The Belly Dance costume on Arabic language called “Bedleh”- it is a Belly Dance skirt, belt and bodice decorated with beads.
The Belly Dance costume is directed on underlining of the plasticity and grace of the Belly Dancer. Richly embroidered by paillettes, beads, rhinestones or brilliant threads, the costume for Belly Dance transmits spirit of the East – hot, magnificent, sensual. Some national Belly Dance costumes, for example, of the Persian dancers, differ from costumes of a modern Belly Dance and can be very closed, leaving to the audience a painful innuendo about an artistic image and the performer of the dance.
Belly dance: history of emergence and development
Initially belly dance appeared in Egypt.

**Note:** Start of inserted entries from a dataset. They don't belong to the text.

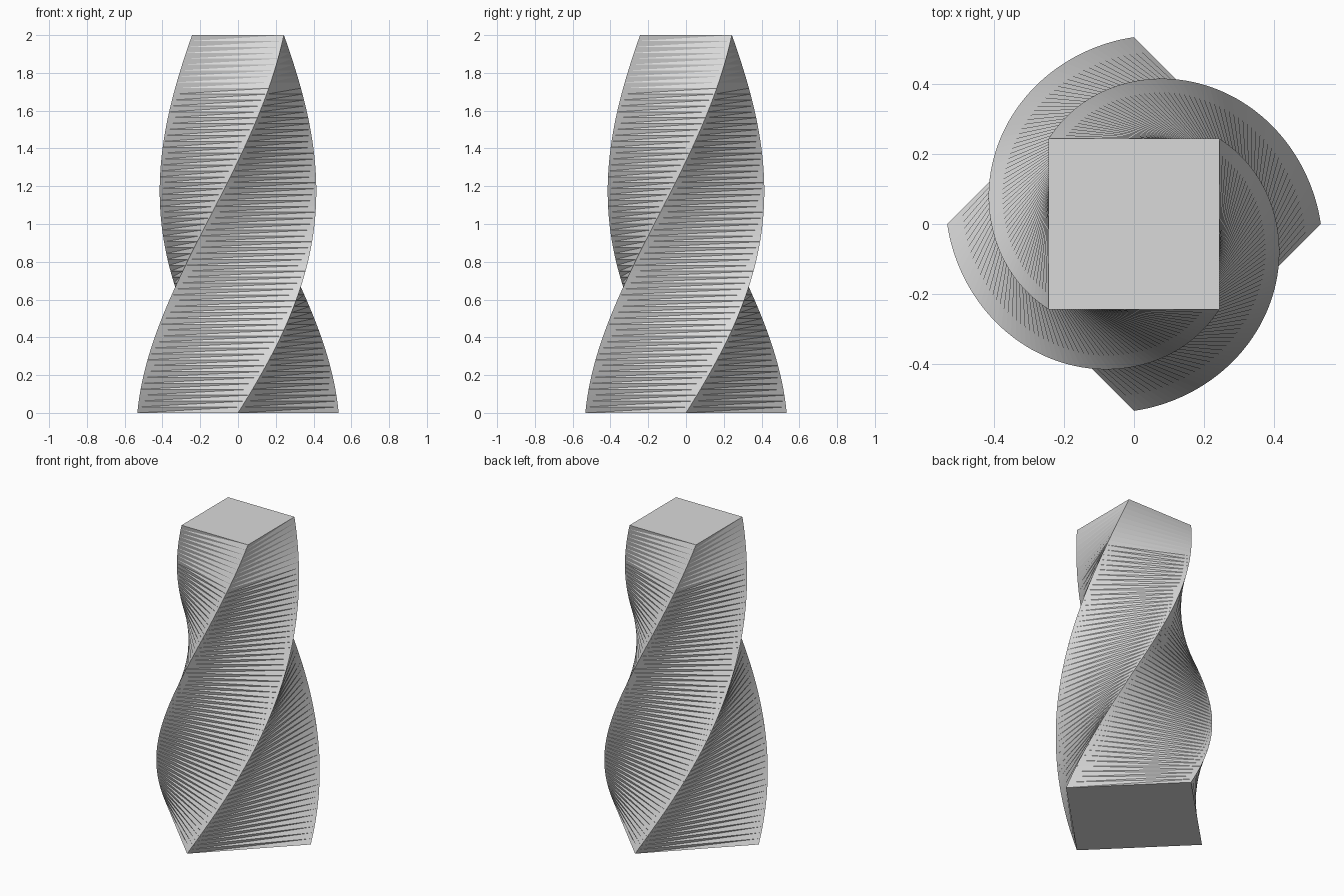
import bpy
import bmesh
from math import cos, sin, pi, radians

cube = bpy.data.objects.get("Cube")
if cube:
    bpy.data.objects.remove(cube, do_unlink=True)

HEIGHT = 2.0
STEPS = 64
TWIST = radians(135)
BASE_RADIUS = 0.533
TOP_RADIUS = 0.344

# Single grey finish
grey = bpy.data.materials.new("light_grey")
grey.use_nodes = True
colour = (0.7, 0.7, 0.7, 1)
grey.diffuse_color = colour
grey.node_tree.nodes["Principled BSDF"].inputs["Base Color"].default_value = colour


def square_ring(bm, t):
    """One square floor outline, turned and tapered by its height."""
    radius = BASE_RADIUS + (TOP_RADIUS - BASE_RADIUS) * t
    angles = [TWIST * t + k * pi / 2 for k in range(4)]
    return [bm.verts.new((radius * cos(a), radius * sin(a), HEIGHT * t)) for a in angles]


# Twisted tower: square rings joined by flat triangles
bm = bmesh.new()
rings = [square_ring(bm, i / STEPS) for i in range(STEPS + 1)]
for low, high in zip(rings, rings[1:]):
    for k in range(4):
        n = (k + 1) % 4
        bm.faces.new((low[k], low[n], high[n]))
        bm.faces.new((low[k], high[n], high[k]))

# Flat base and roof
bm.faces.new(rings[0][::-1])
bm.faces.new(rings[-1])

mesh = bpy.data.meshes.new("twisted_tower")
bm.to_mesh(mesh)
bm.free()
mesh.materials.append(grey)
tower = bpy.data.objects.new("twisted_tower", mesh)
bpy.context.collection.objects.link(tower)
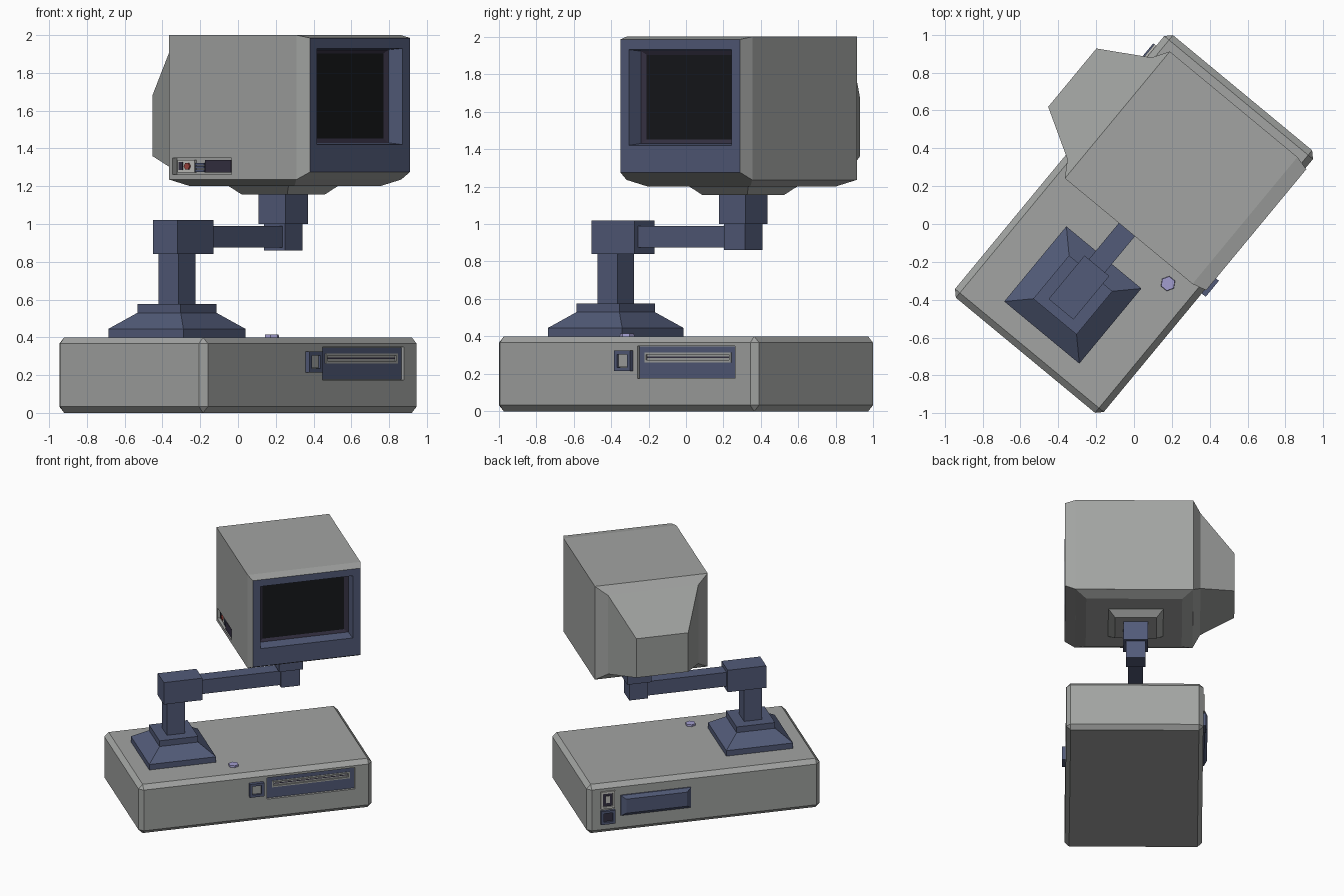
import bpy, bmesh, math
from mathutils import Matrix, Vector

if "Cube" in bpy.data.objects:
    bpy.data.objects.remove(bpy.data.objects["Cube"])

# The whole machine is modelled square, then turned on its stand point
TURN = Matrix.Rotation(math.radians(50.4), 4, 'Z')


def material(name, rgb):
    m = bpy.data.materials.new(name)
    m.diffuse_color = (*rgb, 1)
    m.use_nodes = True
    m.node_tree.nodes["Principled BSDF"].inputs["Base Color"].default_value = m.diffuse_color
    return m


GREY = material("grey", (0.36, 0.37, 0.36))
BLUE = material("slate_blue", (0.085, 0.105, 0.19))
DARK = material("dark_purple", (0.035, 0.03, 0.055))
BLACK = material("screen_black", (0.008, 0.009, 0.011))
LILAC = material("lilac", (0.36, 0.34, 0.62))
PALE = material("pale", (0.55, 0.55, 0.52))
RED = material("red", (0.35, 0.06, 0.05))


def finish(bm, name, *mats):
    bmesh.ops.recalc_face_normals(bm, faces=bm.faces)
    mesh = bpy.data.meshes.new(name)
    bm.to_mesh(mesh)
    bm.free()
    mesh.transform(TURN)
    ob = bpy.data.objects.new(name, mesh)
    bpy.context.collection.objects.link(ob)
    for m in mats:
        mesh.materials.append(m)
    return ob


def box(name, x, y, z, mat=GREY, bevel=0):
    """Box from (min, max) pairs."""
    bm = bmesh.new()
    bmesh.ops.create_cube(bm, size=1)
    for v in bm.verts:
        v.co = Vector([(a + b) / 2 + c * (b - a) for (a, b), c in zip((x, y, z), v.co)])
    if bevel:
        bmesh.ops.bevel(bm, geom=bm.edges[:], offset=bevel, segments=1, affect='EDGES')
    return finish(bm, name, mat)


def loft(name, rings, mats, bands=None):
    """Skin equal rings of points; bands gives the material of first cap and each band."""
    bm = bmesh.new()
    vs = [[bm.verts.new(p) for p in r] for r in rings]
    bands = bands or [0] * len(rings)
    bm.faces.new(vs[0]).material_index = bands[0]
    n = len(vs[0])
    for a, b, m in zip(vs, vs[1:], bands[1:]):
        for i in range(n):
            j = (i + 1) % n
            bm.faces.new((a[i], a[j], b[j], b[i])).material_index = m
    bm.faces.new(vs[-1])
    return finish(bm, name, *mats)


def ring_y(y, hw, z0, z1, cx=0.388):
    return [(cx - hw, y, z0), (cx + hw, y, z0), (cx + hw, y, z1), (cx - hw, y, z1)]


def ring_z(z, cx, cy, hx, hy):
    return [(cx + sx * hx, cy + sy * hy, z) for sx, sy in ((-1, -1), (1, -1), (1, 1), (-1, 1))]


def square_post(name, cx, steps, mat):
    """Square section post: (z, width) steps."""
    return loft(name, [ring_z(z, cx, 0.01, w / 2, w / 2) for z, w in steps], [mat])


def cut(target, x, y, z):
    cutter = box("cutter", x, y, z)
    mod = target.modifiers.new("recess", 'BOOLEAN')
    mod.operation, mod.object, mod.solver = 'DIFFERENCE', cutter, 'EXACT'
    bpy.context.view_layer.objects.active = target
    bpy.ops.object.modifier_apply(modifier=mod.name)
    bpy.data.objects.remove(cutter)


def frame(name, x, y, z, t, mat):
    """Rectangular frame facing y, with bars t thick, as a box with a hole."""
    ob = box(name, x, y, z, mat)
    cut(ob, (x[0] + t, x[1] - t), (y[0] - 0.1, y[1] + 0.1), (z[0] + t, z[1] - t))
    return ob


# Computer case with drive recess
case = box("computer_case", (-0.9, 0.9), (-0.51, 0.51), (0, 0.4), GREY, 0.033)
cut(case, (0.085, 0.762), (-0.6, -0.49), (0.175, 0.35))

# Disk drive: blue panel with a stepped slot
panel = box("drive_panel", (0.088, 0.759), (-0.496, -0.484), (0.178, 0.347), BLUE)
cut(panel, (0.125, 0.725), (-0.6, -0.40), (0.262, 0.315))
frame("drive_slot_rim", (0.125, 0.725), (-0.5, -0.484), (0.262, 0.315), 0.012, GREY)
box("drive_slot", (0.137, 0.713), (-0.4905, -0.488), (0.285, 0.292), DARK)

# Square front button
frame("front_button_frame", (-0.055, 0.055), (-0.537, -0.505), (0.215, 0.325), 0.02, BLUE)
box("front_button", (-0.033, 0.033), (-0.525, -0.505), (0.237, 0.303), GREY)

# Hexagonal power button on the lid
bm = bmesh.new()
bmesh.ops.create_cone(bm, cap_ends=True, segments=6, radius1=0.042, radius2=0.038, depth=0.03,
                      matrix=Matrix.Translation((-0.128, -0.339, 0.4)))
finish(bm, "power_button", LILAC)

# Rear connectors
loft("rear_connector", [ring_y(0.5, 0.27, 0.135, 0.30, 0.375), ring_y(0.52, 0.27, 0.135, 0.30, 0.375),
                        ring_y(0.542, 0.235, 0.16, 0.275, 0.375)], [BLUE])
frame("power_inlet_frame", (0.69, 0.80), (0.5, 0.522), (0.205, 0.345), 0.017, PALE)
box("power_inlet", (0.707, 0.783), (0.5, 0.513), (0.222, 0.328), DARK)
box("power_inlet_pin", (0.73, 0.76), (0.505, 0.519), (0.25, 0.305), PALE)
frame("rear_socket_frame", (0.69, 0.80), (0.5, 0.53), (0.08, 0.19), 0.02, BLUE)
box("rear_socket", (0.71, 0.78), (0.5, 0.516), (0.1, 0.17), DARK)

# Swing arm
square_post("arm_foot", -0.495, [(0.395, 0.515), (0.445, 0.515), (0.53, 0.297), (0.577, 0.297)], BLUE)
square_post("arm_pillar", -0.495, [(0.57, 0.138), (0.85, 0.138)], BLUE)
box("arm_shoulder", (-0.593, -0.295), (-0.075, 0.095), (0.84, 1.02), BLUE)
box("arm_beam", (-0.31, 0.33), (-0.045, 0.065), (0.875, 0.99), BLUE)
square_post("arm_elbow", 0.388, [(0.86, 0.145), (1.005, 0.145)], BLUE)
square_post("monitor_post", 0.388, [(1.0, 0.185), (1.16, 0.185)], BLUE)
square_post("monitor_swivel", 0.388, [(1.155, 0.31), (1.205, 0.42)], GREY)

# Monitor: screen, recessed bezel, casing and tube housing in one skin
monitor = loft("monitor", [
    ring_y(-0.417, 0.315, 1.452, 1.903),
    ring_y(-0.427, 0.345, 1.43, 1.922),
    ring_y(-0.517, 0.355, 1.42, 1.93),
    ring_y(-0.517, 0.415, 1.275, 1.985),
    ring_y(-0.44, 0.435, 1.235, 2.0),
    ring_y(0.435, 0.435, 1.235, 2.0),
    ring_y(0.49, 0.348, 1.295, 1.94),
    ring_y(0.744, 0.20, 1.36, 1.68)],
    [GREY, BLUE, DARK, BLACK], [3, 2, 1, 1, 0, 0, 0, 0])
cut(monitor, (-0.1, -0.012), (0.005, 0.41), (1.262, 1.35))
loft("monitor_underside", [ring_z(1.2, 0.388, -0.003, 0.355, 0.357),
                           ring_z(1.2352, 0.388, -0.003, 0.435, 0.437)], [GREY])

# Control recess on the monitor's side: slider, key and two sockets
box("control_slider", (-0.043, -0.01), (0.012, 0.19), (1.272, 1.34), DARK)
for i, z in enumerate((1.275, 1.293, 1.311)):
    box(f"control_key_{i + 1}", (-0.035, -0.01), (0.205, 0.265), (z, z + 0.013), BLUE)
box("control_socket", (-0.03, -0.01), (0.275, 0.39), (1.272, 1.34), PALE)
bm = bmesh.new()
bmesh.ops.create_cone(bm, cap_ends=True, segments=6, radius1=0.02, radius2=0.02, depth=0.012,
                      matrix=Matrix.Translation((-0.034, 0.32, 1.306)) @ Matrix.Rotation(math.pi / 2, 4, 'Y'))
finish(bm, "control_plug", RED)
box("control_jack", (-0.036, -0.012), (0.352, 0.38), (1.285, 1.327), DARK)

The Belly dance was simply a dance, not connected with any ceremonies, and was executed for entertainment. With arrival to Egypt of Moslem popularity of belly dance started decreasing until practically came to naught. In the nineteenth century, after a gain French of Africa, the former bewitching art of belly dance started reviving and getting into the Western world.
Dance evolved and developed, changed under the influence of dances of the different countries – Greece, Turkey, North Africa, Persia, India, incorporated elements of the Gipsy and Spanish dances. Under “Raks Sharqi”, often mean “female solo dance”, unlike the folklore group. Dance with a large number of movements of hips is associated with Baladi now, and the center of movements is displaced up. In the western countries of Raks Sharqi becomes known as “belly dance”. This name came from the wrong interpretation of the term Baladi or from the French saying “Danse du Ventre.” In our days the “belly dance” sometimes is called “Cabaret” and it is very popular now around the world.